Stored data entries
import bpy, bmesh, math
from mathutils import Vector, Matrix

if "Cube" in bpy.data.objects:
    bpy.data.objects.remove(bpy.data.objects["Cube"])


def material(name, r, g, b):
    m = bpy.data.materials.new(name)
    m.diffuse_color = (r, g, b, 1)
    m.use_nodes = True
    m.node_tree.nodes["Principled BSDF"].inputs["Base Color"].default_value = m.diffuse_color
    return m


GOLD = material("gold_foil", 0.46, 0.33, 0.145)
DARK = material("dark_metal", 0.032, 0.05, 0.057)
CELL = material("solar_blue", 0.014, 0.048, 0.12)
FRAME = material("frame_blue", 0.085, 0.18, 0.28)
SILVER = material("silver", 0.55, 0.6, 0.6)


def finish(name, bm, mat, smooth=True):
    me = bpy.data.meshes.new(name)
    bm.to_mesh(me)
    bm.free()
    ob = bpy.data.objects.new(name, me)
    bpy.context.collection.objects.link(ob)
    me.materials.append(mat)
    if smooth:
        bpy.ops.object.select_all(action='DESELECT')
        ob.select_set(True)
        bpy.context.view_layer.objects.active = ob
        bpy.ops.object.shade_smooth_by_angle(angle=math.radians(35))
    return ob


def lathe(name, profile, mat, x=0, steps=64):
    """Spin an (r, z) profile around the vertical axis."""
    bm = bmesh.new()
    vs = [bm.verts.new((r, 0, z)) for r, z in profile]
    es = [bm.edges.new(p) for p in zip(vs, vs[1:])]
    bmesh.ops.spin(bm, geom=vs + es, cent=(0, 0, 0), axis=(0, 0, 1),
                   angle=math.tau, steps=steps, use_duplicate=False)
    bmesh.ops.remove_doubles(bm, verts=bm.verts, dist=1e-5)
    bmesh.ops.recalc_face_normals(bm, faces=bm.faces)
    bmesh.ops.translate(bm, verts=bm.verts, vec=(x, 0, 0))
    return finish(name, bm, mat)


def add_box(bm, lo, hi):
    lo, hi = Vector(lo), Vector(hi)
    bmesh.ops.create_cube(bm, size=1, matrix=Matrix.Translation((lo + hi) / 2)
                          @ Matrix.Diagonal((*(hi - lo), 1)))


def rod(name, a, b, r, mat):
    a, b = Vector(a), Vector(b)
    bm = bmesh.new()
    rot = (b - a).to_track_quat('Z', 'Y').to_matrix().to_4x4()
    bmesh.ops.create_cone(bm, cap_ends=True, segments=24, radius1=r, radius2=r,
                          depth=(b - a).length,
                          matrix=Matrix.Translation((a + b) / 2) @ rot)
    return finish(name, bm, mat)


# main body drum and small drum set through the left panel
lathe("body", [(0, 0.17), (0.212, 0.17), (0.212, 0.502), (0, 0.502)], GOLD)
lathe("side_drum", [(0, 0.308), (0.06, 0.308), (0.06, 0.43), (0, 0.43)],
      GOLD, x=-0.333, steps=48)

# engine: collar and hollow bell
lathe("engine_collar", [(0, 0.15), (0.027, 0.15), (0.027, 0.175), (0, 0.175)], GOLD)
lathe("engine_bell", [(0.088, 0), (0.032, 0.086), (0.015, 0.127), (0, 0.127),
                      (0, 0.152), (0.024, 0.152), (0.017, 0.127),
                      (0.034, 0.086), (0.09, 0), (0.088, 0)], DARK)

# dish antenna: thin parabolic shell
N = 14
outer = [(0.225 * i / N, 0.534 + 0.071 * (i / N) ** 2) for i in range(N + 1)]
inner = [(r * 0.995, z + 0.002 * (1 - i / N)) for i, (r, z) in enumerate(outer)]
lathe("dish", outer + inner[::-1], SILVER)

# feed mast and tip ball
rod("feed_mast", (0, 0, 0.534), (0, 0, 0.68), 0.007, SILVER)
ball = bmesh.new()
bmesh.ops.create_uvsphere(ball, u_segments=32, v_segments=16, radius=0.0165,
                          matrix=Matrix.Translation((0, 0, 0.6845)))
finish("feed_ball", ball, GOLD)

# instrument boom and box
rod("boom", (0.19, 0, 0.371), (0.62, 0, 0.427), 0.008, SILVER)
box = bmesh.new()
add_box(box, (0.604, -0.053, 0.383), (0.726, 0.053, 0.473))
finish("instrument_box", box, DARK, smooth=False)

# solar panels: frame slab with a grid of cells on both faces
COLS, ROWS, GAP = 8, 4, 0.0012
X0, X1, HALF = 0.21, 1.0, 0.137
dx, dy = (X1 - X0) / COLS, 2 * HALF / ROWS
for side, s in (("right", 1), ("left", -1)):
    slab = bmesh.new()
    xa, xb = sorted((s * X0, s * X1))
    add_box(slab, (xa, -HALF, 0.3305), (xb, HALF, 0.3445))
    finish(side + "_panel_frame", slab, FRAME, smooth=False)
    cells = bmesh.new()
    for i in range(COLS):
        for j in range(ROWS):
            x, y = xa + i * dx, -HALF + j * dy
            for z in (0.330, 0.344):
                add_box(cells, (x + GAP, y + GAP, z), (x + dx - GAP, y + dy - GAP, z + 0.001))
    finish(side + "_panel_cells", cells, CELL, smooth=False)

**Work instructions**
All records above need to be set down again exactly as written.

**Output**
import bpy, bmesh, math
from mathutils import Vector, Matrix

if "Cube" in bpy.data.objects:
    bpy.data.objects.remove(bpy.data.objects["Cube"])


def material(name, r, g, b):
    m = bpy.data.materials.new(name)
    m.diffuse_color = (r, g, b, 1)
    m.use_nodes = True
    m.node_tree.nodes["Principled BSDF"].inputs["Base Color"].default_value = m.diffuse_color
    return m


GOLD = material("gold_foil", 0.46, 0.33, 0.145)
DARK = material("dark_metal", 0.032, 0.05, 0.057)
CELL = material("solar_blue", 0.014, 0.048, 0.12)
FRAME = material("frame_blue", 0.085, 0.18, 0.28)
SILVER = material("silver", 0.55, 0.6, 0.6)


def finish(name, bm, mat, smooth=True):
    me = bpy.data.meshes.new(name)
    bm.to_mesh(me)
    bm.free()
    ob = bpy.data.objects.new(name, me)
    bpy.context.collection.objects.link(ob)
    me.materials.append(mat)
    if smooth:
        bpy.ops.object.select_all(action='DESELECT')
        ob.select_set(True)
        bpy.context.view_layer.objects.active = ob
        bpy.ops.object.shade_smooth_by_angle(angle=math.radians(35))
    return ob


def lathe(name, profile, mat, x=0, steps=64):
    """Spin an (r, z) profile around the vertical axis."""
    bm = bmesh.new()
    vs = [bm.verts.new((r, 0, z)) for r, z in profile]
    es = [bm.edges.new(p) for p in zip(vs, vs[1:])]
    bmesh.ops.spin(bm, geom=vs + es, cent=(0, 0, 0), axis=(0, 0, 1),
                   angle=math.tau, steps=steps, use_duplicate=False)
    bmesh.ops.remove_doubles(bm, verts=bm.verts, dist=1e-5)
    bmesh.ops.recalc_face_normals(bm, faces=bm.faces)
    bmesh.ops.translate(bm, verts=bm.verts, vec=(x, 0, 0))
    return finish(name, bm, mat)


def add_box(bm, lo, hi):
    lo, hi = Vector(lo), Vector(hi)
    bmesh.ops.create_cube(bm, size=1, matrix=Matrix.Translation((lo + hi) / 2)
                          @ Matrix.Diagonal((*(hi - lo), 1)))


def rod(name, a, b, r, mat):
    a, b = Vector(a), Vector(b)
    bm = bmesh.new()
    rot = (b - a).to_track_quat('Z', 'Y').to_matrix().to_4x4()
    bmesh.ops.create_cone(bm, cap_ends=True, segments=24, radius1=r, radius2=r,
                          depth=(b - a).length,
                          matrix=Matrix.Translation((a + b) / 2) @ rot)
    return finish(name, bm, mat)


# main body drum and small drum set through the left panel
lathe("body", [(0, 0.17), (0.212, 0.17), (0.212, 0.502), (0, 0.502)], GOLD)
lathe("side_drum", [(0, 0.308), (0.06, 0.308), (0.06, 0.43), (0, 0.43)],
      GOLD, x=-0.333, steps=48)

# engine: collar and hollow bell
lathe("engine_collar", [(0, 0.15), (0.027, 0.15), (0.027, 0.175), (0, 0.175)], GOLD)
lathe("engine_bell", [(0.088, 0), (0.032, 0.086), (0.015, 0.127), (0, 0.127),
                      (0, 0.152), (0.024, 0.152), (0.017, 0.127),
                      (0.034, 0.086), (0.09, 0), (0.088, 0)], DARK)

# dish antenna: thin parabolic shell
N = 14
outer = [(0.225 * i / N, 0.534 + 0.071 * (i / N) ** 2) for i in range(N + 1)]
inner = [(r * 0.995, z + 0.002 * (1 - i / N)) for i, (r, z) in enumerate(outer)]
lathe("dish", outer + inner[::-1], SILVER)

# feed mast and tip ball
rod("feed_mast", (0, 0, 0.534), (0, 0, 0.68), 0.007, SILVER)
ball = bmesh.new()
bmesh.ops.create_uvsphere(ball, u_segments=32, v_segments=16, radius=0.0165,
                          matrix=Matrix.Translation((0, 0, 0.6845)))
finish("feed_ball", ball, GOLD)

# instrument boom and box
rod("boom", (0.19, 0, 0.371), (0.62, 0, 0.427), 0.008, SILVER)
box = bmesh.new()
add_box(box, (0.604, -0.053, 0.383), (0.726, 0.053, 0.473))
finish("instrument_box", box, DARK, smooth=False)

# solar panels: frame slab with a grid of cells on both faces
COLS, ROWS, GAP = 8, 4, 0.0012
X0, X1, HALF = 0.21, 1.0, 0.137
dx, dy = (X1 - X0) / COLS, 2 * HALF / ROWS
for side, s in (("right", 1), ("left", -1)):
    slab = bmesh.new()
    xa, xb = sorted((s * X0, s * X1))
    add_box(slab, (xa, -HALF, 0.3305), (xb, HALF, 0.3445))
    finish(side + "_panel_frame", slab, FRAME, smooth=False)
    cells = bmesh.new()
    for i in range(COLS):
        for j in range(ROWS):
            x, y = xa + i * dx, -HALF + j * dy
            for z in (0.330, 0.344):
                add_box(cells, (x + GAP, y + GAP, z), (x + dx - GAP, y + dy - GAP, z + 0.001))
    finish(side + "_panel_cells", cells, CELL, smooth=False)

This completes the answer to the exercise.